Life is full of defining moments. Moments that shape our character, develop our talents, test our humility, challenge our thinking, push our limits and shake our foundations. It is in those moments that we learn the most about ourselves. Some moments leave us with great feelings of accomplishment and pride in the outcome, others leave us feeling we can never measure up and leave a trail of disappointment everywhere we go. Sometimes we square our shoulders, look the challenge in the eyes and run boldly into the moment, other times we throw the blanket over our heads, curl up in the bed and beg the moment to go away. Regardless of the type of moment we are faced with, they all leave their mark. Each is for a purpose; to teach us a life lesson or smooth out the rough edges in our personality. Through each we learn about ourselves and our Creator.
This process can be particularly maddening for parents. As a mother of four incredible teenagers I know first hand the emotional roller coaster of watching your children walk through defining moments. For reasons I can not figure out, they choose to make the process maddeningly complicated by facing their moments in no particular pattern! If they could only get on the same page. Or better yet, if only they could learn by watching the other sibling walk through moments. I suppose watching and learning isn’t quite as powerful as experiential learning.
For two of the twenty years we have served in ministry, my husband and I served as youth pastors. I honestly believe youth pastoring is one of the toughest jobs in the church. You not only have to have all the answers for the youth you are leading, but you have to have the answers for the parents too. I remember several times that parents would come to us in tears because, in their kids had, “lost their minds and gone crazy”. Being in our mid-twenties with two two babies, we would listen and try to console them and assure them that their kids would be OK. I remember looking into the eyes of one particular parent as she wept over her child and wondering how I would ever survive my kids becoming teenagers.

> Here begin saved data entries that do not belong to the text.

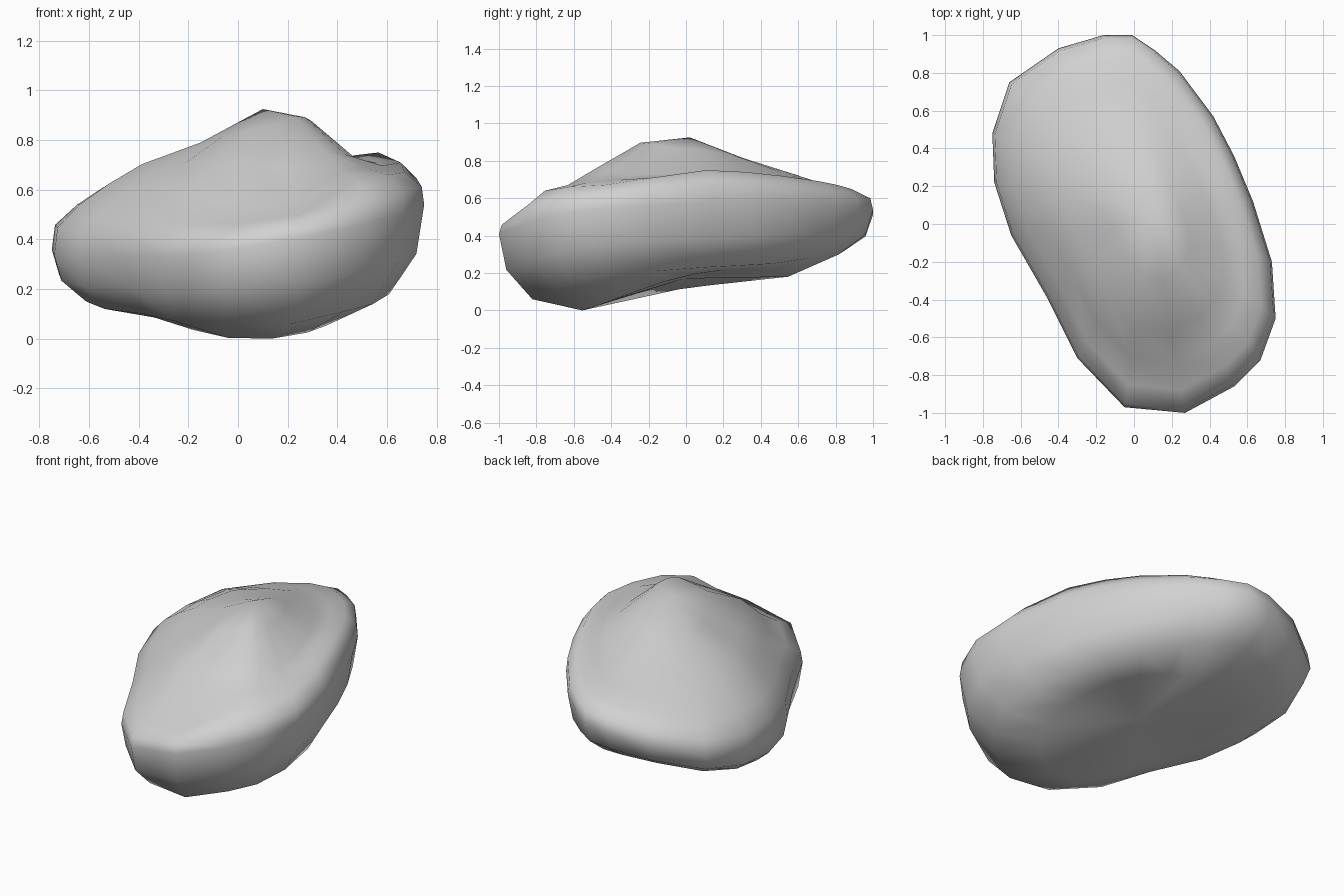
import bpy
import bmesh
from mathutils import Vector

cube = bpy.data.objects.get("Cube")
if cube:
    bpy.data.objects.remove(cube, do_unlink=True)

# Plan outline of the boulder: x, y, upper shoulder height, lower shoulder height
OUTLINE = [
    (-.01, 1, .65, .3), (.11, .92, .67, .29), (.24, .81, .69, .28),
    (.42, .57, .72, .25), (.53, .36, .74, .24), (.63, .12, .75, .23),
    (.73, -.2, .71, .21), (.75, -.5, .67, .18), (.67, -.72, .66, .14),
    (.53, -.86, .64, .11), (.27, -1, .5, .06), (-.05, -.97, .46, .07),
    (-.3, -.71, .46, .07), (-.46, -.39, .5, .1), (-.65, -.06, .51, .12),
    (-.74, .22, .54, .15), (-.75, .48, .54, .18), (-.66, .75, .57, .23),
    (-.4, .93, .61, .28), (-.16, 1, .64, .3),
]
PEAK = Vector((.1, .02, .925))
HOLLOW = Vector((-.03, -.01, .17))
SHOULDER = .88


def middle(x, y):
    """Height of the widest line, which tilts up to the left and back."""
    return .45 + .18 * x + .09 * y


def underside(x, y, upper, lower):
    return .12 + y * (.06 if y > 0 else .12) + .1 * max(x, 0) * (1 + y)


def lower_shoulder(x, y, upper, lower):
    return lower


def lower_side(x, y, upper, lower):
    return lower + .45 * (middle(x, y) - lower)


def waist(x, y, upper, lower):
    return middle(x, y)


def upper_side(x, y, upper, lower):
    return middle(x, y) + .55 * (upper - middle(x, y))


def upper_shoulder(x, y, upper, lower):
    return upper


def slope(scale):
    """Slope to the peak, fuller at the front and right, hollow on the left."""
    def height(x, y, upper, lower):
        rise = 1 - scale / SHOULDER
        bulge = -y * (.02 if y > 0 else .08)
        hollow = x * (.9 if x > 0 else .45) * rise * (.66 - rise)
        bench = max(-y - .5, 0) * max(.34 - rise, 0) * .7
        return upper + rise * (PEAK.z - upper) + bulge - hollow - bench
    return height


# Rings from the underside to the peak: scale, height rule, centre
RINGS = [
    (.55, underside, HOLLOW), (.82, lower_shoulder, HOLLOW),
    (.96, lower_side, HOLLOW), (1, waist, HOLLOW),
    (.985, upper_side, PEAK), (SHOULDER, upper_shoulder, PEAK),
    (.74, slope(.74), PEAK), (.58, slope(.58), PEAK), (.3, slope(.3), PEAK),
]

# Loft the rings and close both ends with fans
bm = bmesh.new()
loops = []
for scale, height, centre in RINGS:
    loop = []
    for point in OUTLINE:
        x, y = point[:2]
        spot = centre.lerp(Vector((x, y, 0)), scale)
        spot.z = height(*point)
        loop.append(bm.verts.new(spot))
    loops.append(loop)

count = len(OUTLINE)
bottom, top = bm.verts.new(HOLLOW), bm.verts.new(PEAK)
for i in range(count):
    j = (i + 1) % count
    for low, high in zip(loops, loops[1:]):
        bm.faces.new((low[i], low[j], high[j], high[i]))
    bm.faces.new((loops[0][j], loops[0][i], bottom))
    bm.faces.new((loops[-1][i], loops[-1][j], top))

# Rest the boulder on the floor
floor = min(v.co.z for v in bm.verts)
bmesh.ops.translate(bm, verts=bm.verts, vec=(0, 0, -floor))
bmesh.ops.recalc_face_normals(bm, faces=bm.faces)
for face in bm.faces:
    face.smooth = True

mesh = bpy.data.meshes.new("boulder")
bm.to_mesh(mesh)
bm.free()
boulder = bpy.data.objects.new("boulder", mesh)
bpy.context.collection.objects.link(boulder)

# Plain grey stone
stone = bpy.data.materials.new("grey_stone")
stone.use_nodes = True
grey = (.64, .64, .64, 1)
stone.diffuse_color = grey
stone.node_tree.nodes["Principled BSDF"].inputs["Base Color"].default_value = grey
mesh.materials.append(stone)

Luckily for me, I have a brother who is eight years younger than I. Like most youngest and third in line, he was a handful. Not because he was horribly misbehaved but because he was curious. He questioned everything! He took things apart just to see what they looked like inside, he asked a bazillion questions about everything and it only made sense that one day he would question about God. I watched my parents walk through those tough seasons with him and was amazed at how they allowed him to question the existence of God and make choices they knew would come back to bite him, ever praying that the lessons he learned in church, the scriptures he had recited as a child and the miracles he had seen would begin to transform from seed to well watered, fruit bearing trees. I remember being in awe and wondering if I had to, would I be able to make the same tough choices that, although gut wrenching, would be for the benefit of my child. As we sat with the weeping mother, the memories of all my parents walked through flooded my mind. In that moment it was if God pulled back the cobwebs from my brain and I remembered a phrase I had heard as a child, “You can’t get to heaven on your mother’s skirt tails”. For the first time I truly understood what that meant.
Our responsibility as parents is to point the way, live by example, plant seeds of truth and teach our children about God. We model to them how to have an intimate relationship with Him. We teach them by letting them see us reading our Bible and hear us praying. But one day they have to decide to have a relationship with God. Our children have to question and walk through times of wondering if God is real, does He care, does He heal, why does He let bad things happen, etc… We forget that it has to be personal for them. Our instinct as parents is to protect and fix things. We don’t want our children to experience the painful things that we may have endured. We don’t want them to be ridiculed or disappointed, we want only the best. In wanting that for our kids we often forget that God has to become personal to them. At some point they will have to decide if the God of their parents is trustworthy enough to place their future in His hands. He has to move from a knowledge of Him to a relationship with Him. We forget that each of us that have a relationship with God walked through the same defining moment. We have all questioned in one way or another whether or not God existed. We have all wondered if His Word was true or just words in an ancient manuscript that made an interesting read. We have all wondered why good people suffer and have felt alone in the universe.
My encouragement to you today is to remember and trust God to gently guide those who are questioning. Trust that the seeds planted will sprout and take hold. Trust that if He was capable of taking you through the process that He will take those you love through it as well. Our friends, loved ones and children will all face the pinnacle of defining moments; the one moment that secures their future and validates their existence. They each have to question and then decide to allow God to define Himself to them and make Himself real. Our responsibility is to pray, to model and to be available, not be judgmental. God loved you enough to define your moment, give Him room to define the moments for others.
p.s. – I am happy to say that my brother is now leading his own family through the steps of developing a relationship with God. Amazing what God will do when we get out of the way and let Him work.